### Work item
Restate all the entries exactly as they appear, apart from the pictures.

### Data to process
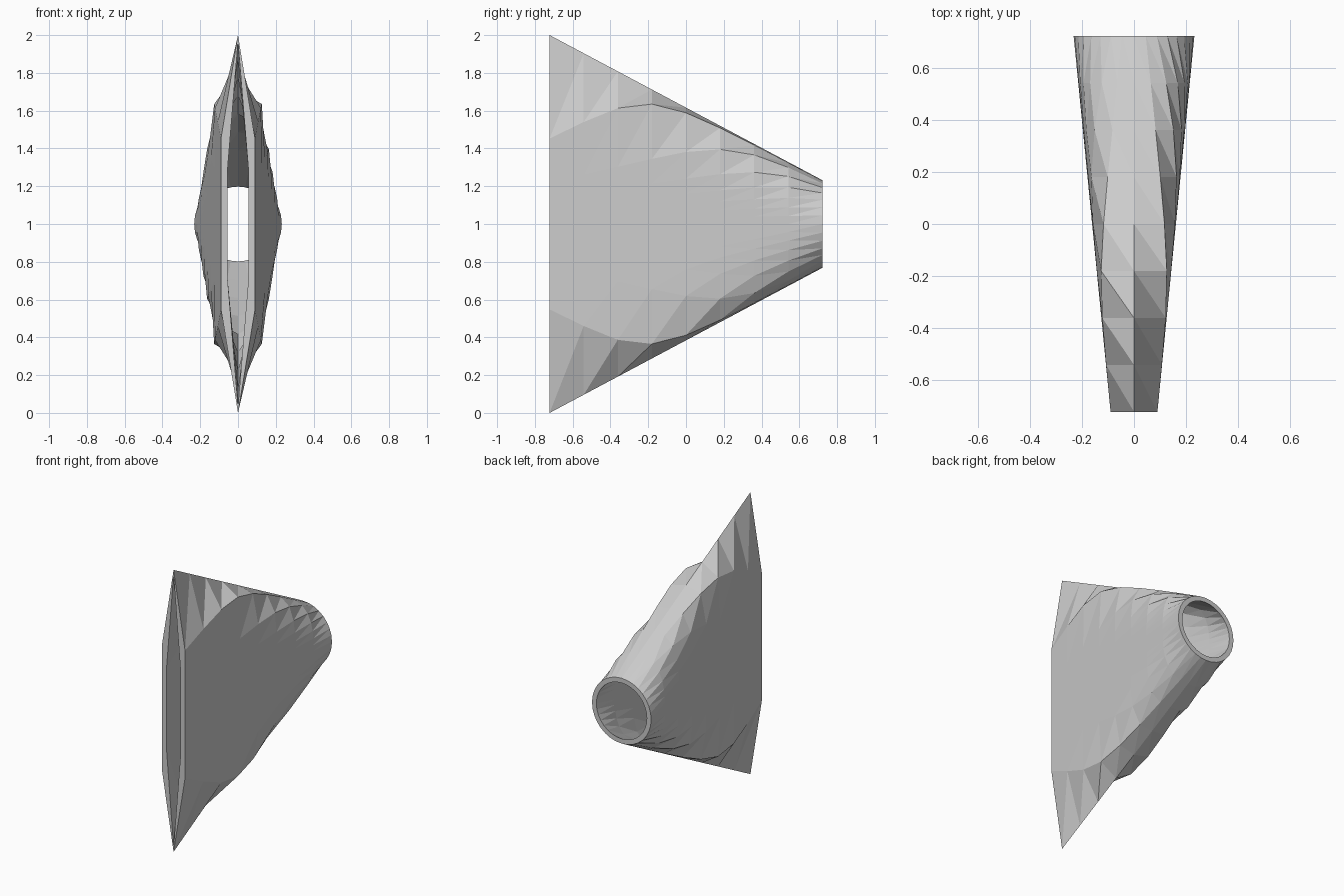
import bpy, bmesh, math

if "Cube" in bpy.data.objects:
    bpy.data.objects.remove(bpy.data.objects["Cube"])

SEGS, STEPS = 32, 8          # sides around, steps along the length
HALF_LEN, MID_Z = 0.722, 1.0
WALL = 0.034


def section(t, inset):
    """Rounded slit (t=0) turning into a circle (t=1), sampled by angle."""
    w = 0.09 + (0.232 - 0.09) * t - inset
    h = 1.0 + (0.232 - 1.0) * t - inset
    n = 8 - 6 * t
    y = -HALF_LEN + 2 * HALF_LEN * t
    pts = []
    for i in range(SEGS):
        a = 2 * math.pi * i / SEGS
        c, s = math.cos(a), math.sin(a)
        r = (abs(c / w) ** n + abs(s / h) ** n) ** (-1 / n)
        pts.append((r * c, y, MID_Z + r * s))
    return pts


bm = bmesh.new()


def skin(inset, flip):
    """Triangulated tube through all sections; returns its rings."""
    rings = [[bm.verts.new(p) for p in section(k / STEPS, inset)]
             for k in range(STEPS + 1)]
    for a, b in zip(rings, rings[1:]):
        for i in range(SEGS):
            j = (i + 1) % SEGS
            for tri in ((a[i], a[j], b[j]), (a[i], b[j], b[i])):
                bm.faces.new(tri[::-1] if flip else tri)
    return rings


outer = skin(0.0, False)
inner = skin(WALL, True)

# rims joining outer and inner wall at both ends
for k, flip in ((0, True), (STEPS, False)):
    o, n = outer[k], inner[k]
    for i in range(SEGS):
        j = (i + 1) % SEGS
        quad = (o[i], o[j], n[j], n[i])
        bm.faces.new(quad[::-1] if flip else quad)

bmesh.ops.recalc_face_normals(bm, faces=bm.faces)
mesh = bpy.data.meshes.new("nozzle_adapter")
bm.to_mesh(mesh)
bm.free()

grey = bpy.data.materials.new("light_grey")
grey.diffuse_color = (0.6, 0.6, 0.6, 1)
grey.use_nodes = True
grey.node_tree.nodes["Principled BSDF"].inputs["Base Color"].default_value = grey.diffuse_color
mesh.materials.append(grey)
obj = bpy.data.objects.new("nozzle_adapter", mesh)
bpy.context.collection.objects.link(obj)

### Solution to the problem
import bpy, bmesh, math

if "Cube" in bpy.data.objects:
    bpy.data.objects.remove(bpy.data.objects["Cube"])

SEGS, STEPS = 32, 8          # sides around, steps along the length
HALF_LEN, MID_Z = 0.722, 1.0
WALL = 0.034


def section(t, inset):
    """Rounded slit (t=0) turning into a circle (t=1), sampled by angle."""
    w = 0.09 + (0.232 - 0.09) * t - inset
    h = 1.0 + (0.232 - 1.0) * t - inset
    n = 8 - 6 * t
    y = -HALF_LEN + 2 * HALF_LEN * t
    pts = []
    for i in range(SEGS):
        a = 2 * math.pi * i / SEGS
        c, s = math.cos(a), math.sin(a)
        r = (abs(c / w) ** n + abs(s / h) ** n) ** (-1 / n)
        pts.append((r * c, y, MID_Z + r * s))
    return pts


bm = bmesh.new()


def skin(inset, flip):
    """Triangulated tube through all sections; returns its rings."""
    rings = [[bm.verts.new(p) for p in section(k / STEPS, inset)]
             for k in range(STEPS + 1)]
    for a, b in zip(rings, rings[1:]):
        for i in range(SEGS):
            j = (i + 1) % SEGS
            for tri in ((a[i], a[j], b[j]), (a[i], b[j], b[i])):
                bm.faces.new(tri[::-1] if flip else tri)
    return rings


outer = skin(0.0, False)
inner = skin(WALL, True)

# rims joining outer and inner wall at both ends
for k, flip in ((0, True), (STEPS, False)):
    o, n = outer[k], inner[k]
    for i in range(SEGS):
        j = (i + 1) % SEGS
        quad = (o[i], o[j], n[j], n[i])
        bm.faces.new(quad[::-1] if flip else quad)

bmesh.ops.recalc_face_normals(bm, faces=bm.faces)
mesh = bpy.data.meshes.new("nozzle_adapter")
bm.to_mesh(mesh)
bm.free()

grey = bpy.data.materials.new("light_grey")
grey.diffuse_color = (0.6, 0.6, 0.6, 1)
grey.use_nodes = True
grey.node_tree.nodes["Principled BSDF"].inputs["Base Color"].default_value = grey.diffuse_color
mesh.materials.append(grey)
obj = bpy.data.objects.new("nozzle_adapter", mesh)
bpy.context.collection.objects.link(obj)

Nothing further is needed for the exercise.